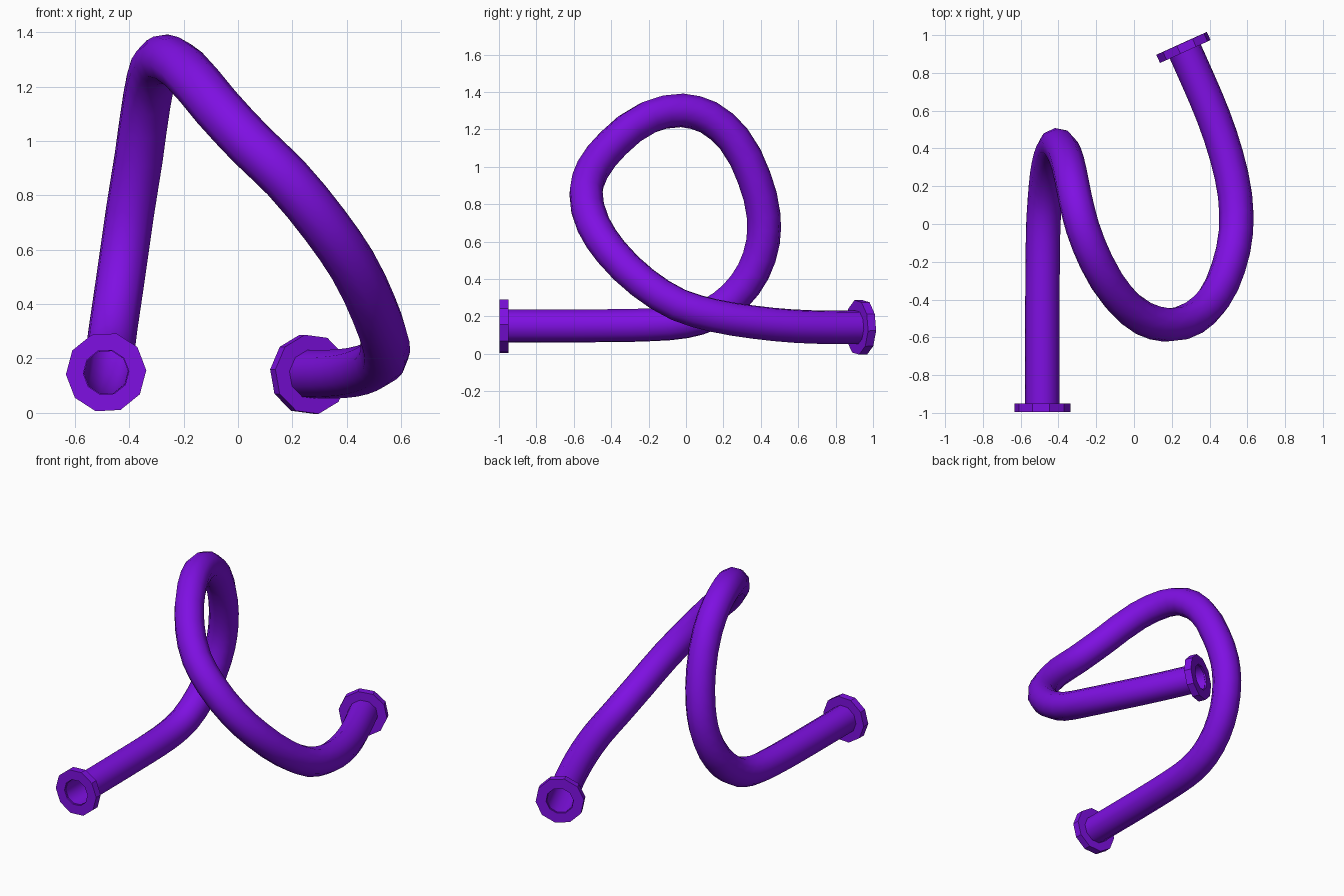
import bpy, bmesh, math
from mathutils import Vector, Quaternion

if "Cube" in bpy.data.objects:
    bpy.data.objects.remove(bpy.data.objects["Cube"])

SIDES = 10
purple = bpy.data.materials.new("purple")
purple.diffuse_color = (0.21, 0.005, 0.76, 1)
purple.use_nodes = True
purple.node_tree.nodes["Principled BSDF"].inputs["Base Color"].default_value = purple.diffuse_color

# centre line of the looped hose
PATH = [Vector(p) for p in [
    (-.485, -.996, .149), (-.485, -.70, .149), (-.485, -.40, .151), (-.483, -.18, .156),
    (-.48, 0, .172), (-.472, .13, .212), (-.46, .26, .305), (-.44, .36, .44),
    (-.417, .412, .60), (-.397, .415, .74), (-.365, .365, .94), (-.335, .255, 1.15),
    (-.308, .12, 1.265), (-.272, -.02, 1.302), (-.20, -.20, 1.265), (-.08, -.39, 1.125),
    (.05, -.50, .985), (.175, -.535, .865), (.32, -.495, .69), (.42, -.40, .545),
    (.50, -.23, .38), (.54, -.04, .262), (.535, .15, .205), (.49, .36, .17),
    (.42, .57, .149), (.34, .76, .142), (.252, .956, .142)]]


def catmull(a, b, c, d, t):
    # centripetal-style tangents keep uneven spacing smooth
    l0, l1, l2 = [(q - p).length for p, q in ((a, b), (b, c), (c, d))]
    m1 = ((b - a) / l0 * l1 + (c - b) / l1 * l0) / (l0 + l1) * l1
    m2 = ((c - b) / l1 * l2 + (d - c) / l2 * l1) / (l1 + l2) * l1
    return ((2*t**3 - 3*t**2 + 1) * b + (t**3 - 2*t**2 + t) * m1
            + (3*t**2 - 2*t**3) * c + (t**3 - t**2) * m2)


def frames(path, steps=2):
    """Points with a cross-section rotation carried along without twist."""
    ext = [2*path[0] - path[1]] + path + [2*path[-1] - path[-2]]
    pts = [catmull(*ext[i:i + 4], s / steps)
           for i in range(len(path) - 1) for s in range(steps)] + [path[-1]]
    tans = [(pts[min(i + 1, len(pts) - 1)] - pts[max(i - 1, 0)]).normalized()
            for i in range(len(pts))]
    tans[0] = Vector((0, 1, 0))
    u = Vector((1, 0, 0))
    out = []
    for i, (p, t) in enumerate(zip(pts, tans)):
        if i:
            u = tans[i - 1].rotation_difference(t) @ u
        u = (u - t * u.dot(t)).normalized()
        out.append((p, t, u))
    return out


def sweep(name, stations, smooth):
    """Skin a closed loop of rings; each station is (point, tangent, side, radius)."""
    bm = bmesh.new()
    rings = []
    for p, t, u, r in stations:
        v = u.cross(t)
        rings.append([bm.verts.new(p + r * (u * math.cos(a) + v * math.sin(a)))
                      for a in (math.radians(3 + 360 * k / SIDES) for k in range(SIDES))])
    for i, ring in enumerate(rings):
        nxt = rings[(i + 1) % len(rings)]
        for k in range(SIDES):
            j = (k + 1) % SIDES
            bm.faces.new((ring[k], ring[j], nxt[j], nxt[k]))
    bmesh.ops.recalc_face_normals(bm, faces=bm.faces)
    mesh = bpy.data.meshes.new(name)
    bm.to_mesh(mesh)
    bm.free()
    mesh.materials.append(purple)
    ob = bpy.data.objects.new(name, mesh)
    bpy.context.collection.objects.link(ob)
    if smooth:
        bpy.ops.object.select_all(action='DESELECT')
        ob.select_set(True)
        bpy.context.view_layer.objects.active = ob
        bpy.ops.object.shade_smooth_by_angle(angle=math.radians(50))


F = frames(PATH)

# hose: outer skin there, inner skin back; ends stop just inside the flanges
H = list(F)
for i, s in ((0, 1), (-1, -1)):
    p, t, u = H[i]
    H[i] = (p + t * s * 0.01, t, u)
sweep("hose", [(*f, 0.091) for f in H] + [(*f, 0.081) for f in reversed(H)], True)

# flanges: flat collars around the two open ends
for name, (p, t, u), s in (("front_flange", F[0], 1), ("back_flange", F[-1], -1)):
    q = p + t * s * 0.047
    sweep(name, [(p, t, u, 0.084), (p, t, u, 0.148), (q, t, u, 0.148), (q, t, u, 0.084)], False)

**EXERCISE PROMPT**
Only the pictures are to be left out; print everything else in the listing exactly.

**TASK RESULT**
import bpy, bmesh, math
from mathutils import Vector, Quaternion

if "Cube" in bpy.data.objects:
    bpy.data.objects.remove(bpy.data.objects["Cube"])

SIDES = 10
purple = bpy.data.materials.new("purple")
purple.diffuse_color = (0.21, 0.005, 0.76, 1)
purple.use_nodes = True
purple.node_tree.nodes["Principled BSDF"].inputs["Base Color"].default_value = purple.diffuse_color

# centre line of the looped hose
PATH = [Vector(p) for p in [
    (-.485, -.996, .149), (-.485, -.70, .149), (-.485, -.40, .151), (-.483, -.18, .156),
    (-.48, 0, .172), (-.472, .13, .212), (-.46, .26, .305), (-.44, .36, .44),
    (-.417, .412, .60), (-.397, .415, .74), (-.365, .365, .94), (-.335, .255, 1.15),
    (-.308, .12, 1.265), (-.272, -.02, 1.302), (-.20, -.20, 1.265), (-.08, -.39, 1.125),
    (.05, -.50, .985), (.175, -.535, .865), (.32, -.495, .69), (.42, -.40, .545),
    (.50, -.23, .38), (.54, -.04, .262), (.535, .15, .205), (.49, .36, .17),
    (.42, .57, .149), (.34, .76, .142), (.252, .956, .142)]]


def catmull(a, b, c, d, t):
    # centripetal-style tangents keep uneven spacing smooth
    l0, l1, l2 = [(q - p).length for p, q in ((a, b), (b, c), (c, d))]
    m1 = ((b - a) / l0 * l1 + (c - b) / l1 * l0) / (l0 + l1) * l1
    m2 = ((c - b) / l1 * l2 + (d - c) / l2 * l1) / (l1 + l2) * l1
    return ((2*t**3 - 3*t**2 + 1) * b + (t**3 - 2*t**2 + t) * m1
            + (3*t**2 - 2*t**3) * c + (t**3 - t**2) * m2)


def frames(path, steps=2):
    """Points with a cross-section rotation carried along without twist."""
    ext = [2*path[0] - path[1]] + path + [2*path[-1] - path[-2]]
    pts = [catmull(*ext[i:i + 4], s / steps)
           for i in range(len(path) - 1) for s in range(steps)] + [path[-1]]
    tans = [(pts[min(i + 1, len(pts) - 1)] - pts[max(i - 1, 0)]).normalized()
            for i in range(len(pts))]
    tans[0] = Vector((0, 1, 0))
    u = Vector((1, 0, 0))
    out = []
    for i, (p, t) in enumerate(zip(pts, tans)):
        if i:
            u = tans[i - 1].rotation_difference(t) @ u
        u = (u - t * u.dot(t)).normalized()
        out.append((p, t, u))
    return out


def sweep(name, stations, smooth):
    """Skin a closed loop of rings; each station is (point, tangent, side, radius)."""
    bm = bmesh.new()
    rings = []
    for p, t, u, r in stations:
        v = u.cross(t)
        rings.append([bm.verts.new(p + r * (u * math.cos(a) + v * math.sin(a)))
                      for a in (math.radians(3 + 360 * k / SIDES) for k in range(SIDES))])
    for i, ring in enumerate(rings):
        nxt = rings[(i + 1) % len(rings)]
        for k in range(SIDES):
            j = (k + 1) % SIDES
            bm.faces.new((ring[k], ring[j], nxt[j], nxt[k]))
    bmesh.ops.recalc_face_normals(bm, faces=bm.faces)
    mesh = bpy.data.meshes.new(name)
    bm.to_mesh(mesh)
    bm.free()
    mesh.materials.append(purple)
    ob = bpy.data.objects.new(name, mesh)
    bpy.context.collection.objects.link(ob)
    if smooth:
        bpy.ops.object.select_all(action='DESELECT')
        ob.select_set(True)
        bpy.context.view_layer.objects.active = ob
        bpy.ops.object.shade_smooth_by_angle(angle=math.radians(50))


F = frames(PATH)

# hose: outer skin there, inner skin back; ends stop just inside the flanges
H = list(F)
for i, s in ((0, 1), (-1, -1)):
    p, t, u = H[i]
    H[i] = (p + t * s * 0.01, t, u)
sweep("hose", [(*f, 0.091) for f in H] + [(*f, 0.081) for f in reversed(H)], True)

# flanges: flat collars around the two open ends
for name, (p, t, u), s in (("front_flange", F[0], 1), ("back_flange", F[-1], -1)):
    q = p + t * s * 0.047
    sweep(name, [(p, t, u, 0.084), (p, t, u, 0.148), (q, t, u, 0.148), (q, t, u, 0.084)], False)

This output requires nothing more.